[Source texts of formatted documents]
------
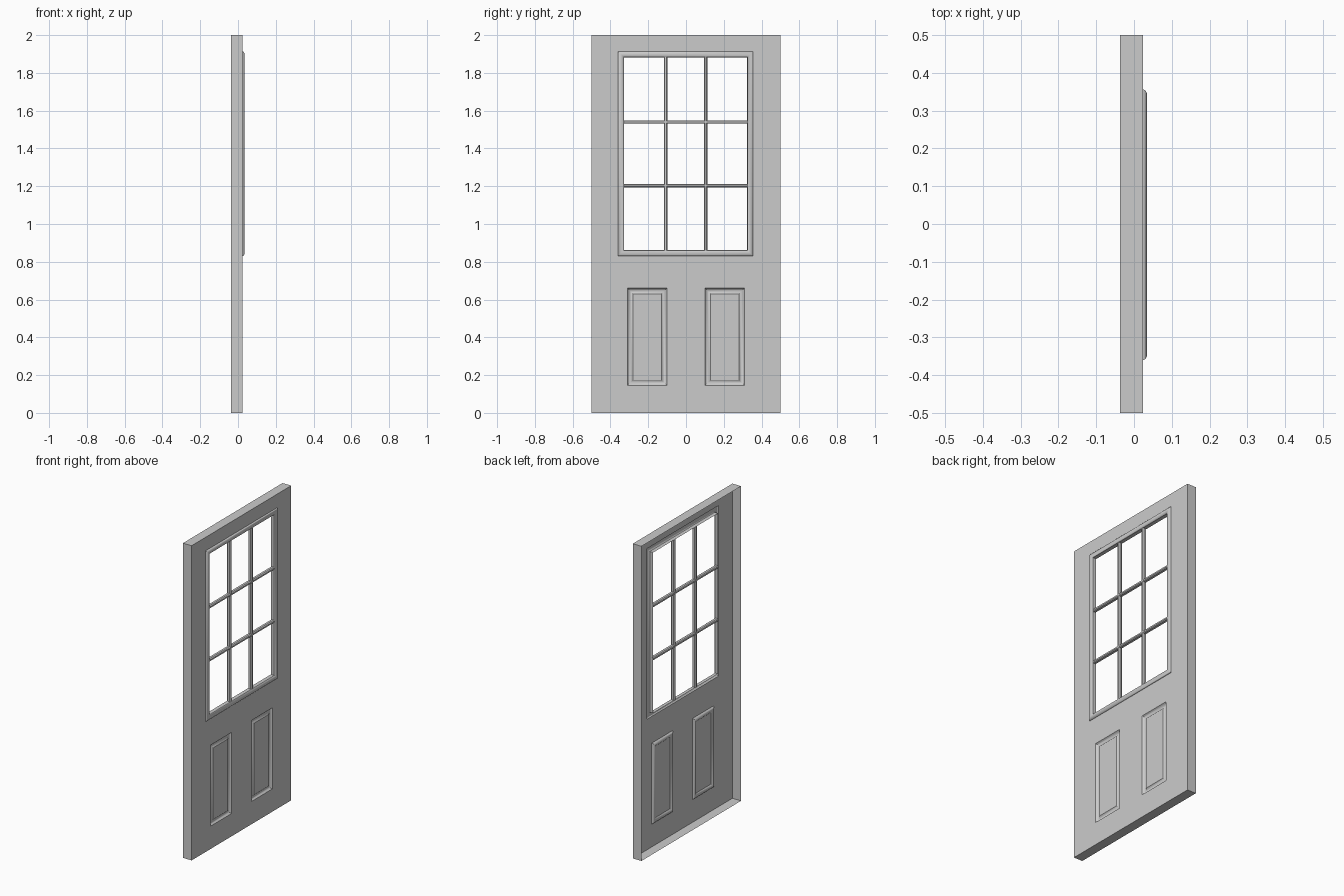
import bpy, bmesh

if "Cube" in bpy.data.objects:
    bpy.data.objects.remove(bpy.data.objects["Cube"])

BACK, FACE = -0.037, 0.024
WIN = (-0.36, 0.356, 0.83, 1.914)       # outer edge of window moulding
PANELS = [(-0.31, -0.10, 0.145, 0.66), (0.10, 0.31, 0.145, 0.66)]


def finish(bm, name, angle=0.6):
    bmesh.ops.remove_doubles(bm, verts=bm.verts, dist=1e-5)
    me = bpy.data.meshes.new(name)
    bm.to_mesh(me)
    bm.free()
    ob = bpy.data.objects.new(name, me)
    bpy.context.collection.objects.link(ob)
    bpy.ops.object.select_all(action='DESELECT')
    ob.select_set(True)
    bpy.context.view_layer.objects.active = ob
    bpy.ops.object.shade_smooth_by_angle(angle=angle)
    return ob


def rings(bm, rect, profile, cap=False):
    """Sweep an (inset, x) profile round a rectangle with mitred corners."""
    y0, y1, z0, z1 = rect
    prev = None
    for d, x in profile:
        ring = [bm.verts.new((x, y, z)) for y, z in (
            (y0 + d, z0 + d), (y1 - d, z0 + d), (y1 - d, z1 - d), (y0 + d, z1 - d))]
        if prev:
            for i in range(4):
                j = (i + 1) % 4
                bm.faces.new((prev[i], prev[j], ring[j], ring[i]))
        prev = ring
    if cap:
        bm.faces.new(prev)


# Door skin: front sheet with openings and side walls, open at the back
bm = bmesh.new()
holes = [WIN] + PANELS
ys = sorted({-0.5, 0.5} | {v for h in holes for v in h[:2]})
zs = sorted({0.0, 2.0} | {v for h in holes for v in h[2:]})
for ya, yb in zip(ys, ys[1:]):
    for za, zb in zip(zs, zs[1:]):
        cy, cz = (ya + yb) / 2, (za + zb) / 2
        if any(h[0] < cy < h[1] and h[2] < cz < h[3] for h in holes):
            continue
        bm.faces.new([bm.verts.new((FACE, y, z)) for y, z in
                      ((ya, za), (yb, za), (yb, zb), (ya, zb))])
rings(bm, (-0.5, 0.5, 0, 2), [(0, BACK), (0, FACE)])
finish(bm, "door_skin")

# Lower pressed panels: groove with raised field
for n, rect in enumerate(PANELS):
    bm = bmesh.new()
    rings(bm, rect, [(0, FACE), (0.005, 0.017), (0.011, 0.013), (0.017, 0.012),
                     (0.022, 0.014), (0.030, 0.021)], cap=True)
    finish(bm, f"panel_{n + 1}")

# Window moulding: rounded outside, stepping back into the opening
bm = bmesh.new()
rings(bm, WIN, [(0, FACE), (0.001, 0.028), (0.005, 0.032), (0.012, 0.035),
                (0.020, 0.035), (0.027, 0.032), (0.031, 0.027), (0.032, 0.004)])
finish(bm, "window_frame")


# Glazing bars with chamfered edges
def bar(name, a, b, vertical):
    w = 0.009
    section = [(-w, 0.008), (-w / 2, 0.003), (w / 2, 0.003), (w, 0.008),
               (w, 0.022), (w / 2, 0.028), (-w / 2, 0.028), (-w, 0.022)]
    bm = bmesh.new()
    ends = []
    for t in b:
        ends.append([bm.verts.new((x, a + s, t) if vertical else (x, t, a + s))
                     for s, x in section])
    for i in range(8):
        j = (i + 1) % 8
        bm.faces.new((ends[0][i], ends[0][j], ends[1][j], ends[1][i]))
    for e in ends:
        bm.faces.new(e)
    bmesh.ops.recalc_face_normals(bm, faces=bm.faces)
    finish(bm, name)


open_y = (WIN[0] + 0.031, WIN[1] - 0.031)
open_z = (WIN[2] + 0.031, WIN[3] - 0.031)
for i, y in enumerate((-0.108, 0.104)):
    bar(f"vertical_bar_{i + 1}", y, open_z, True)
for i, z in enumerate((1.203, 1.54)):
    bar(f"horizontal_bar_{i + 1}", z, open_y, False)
------
▶ **Task item**:
In the data above, how many lines contain the word "bmesh"? Only the number is wanted.

▶ **Task answer**:
7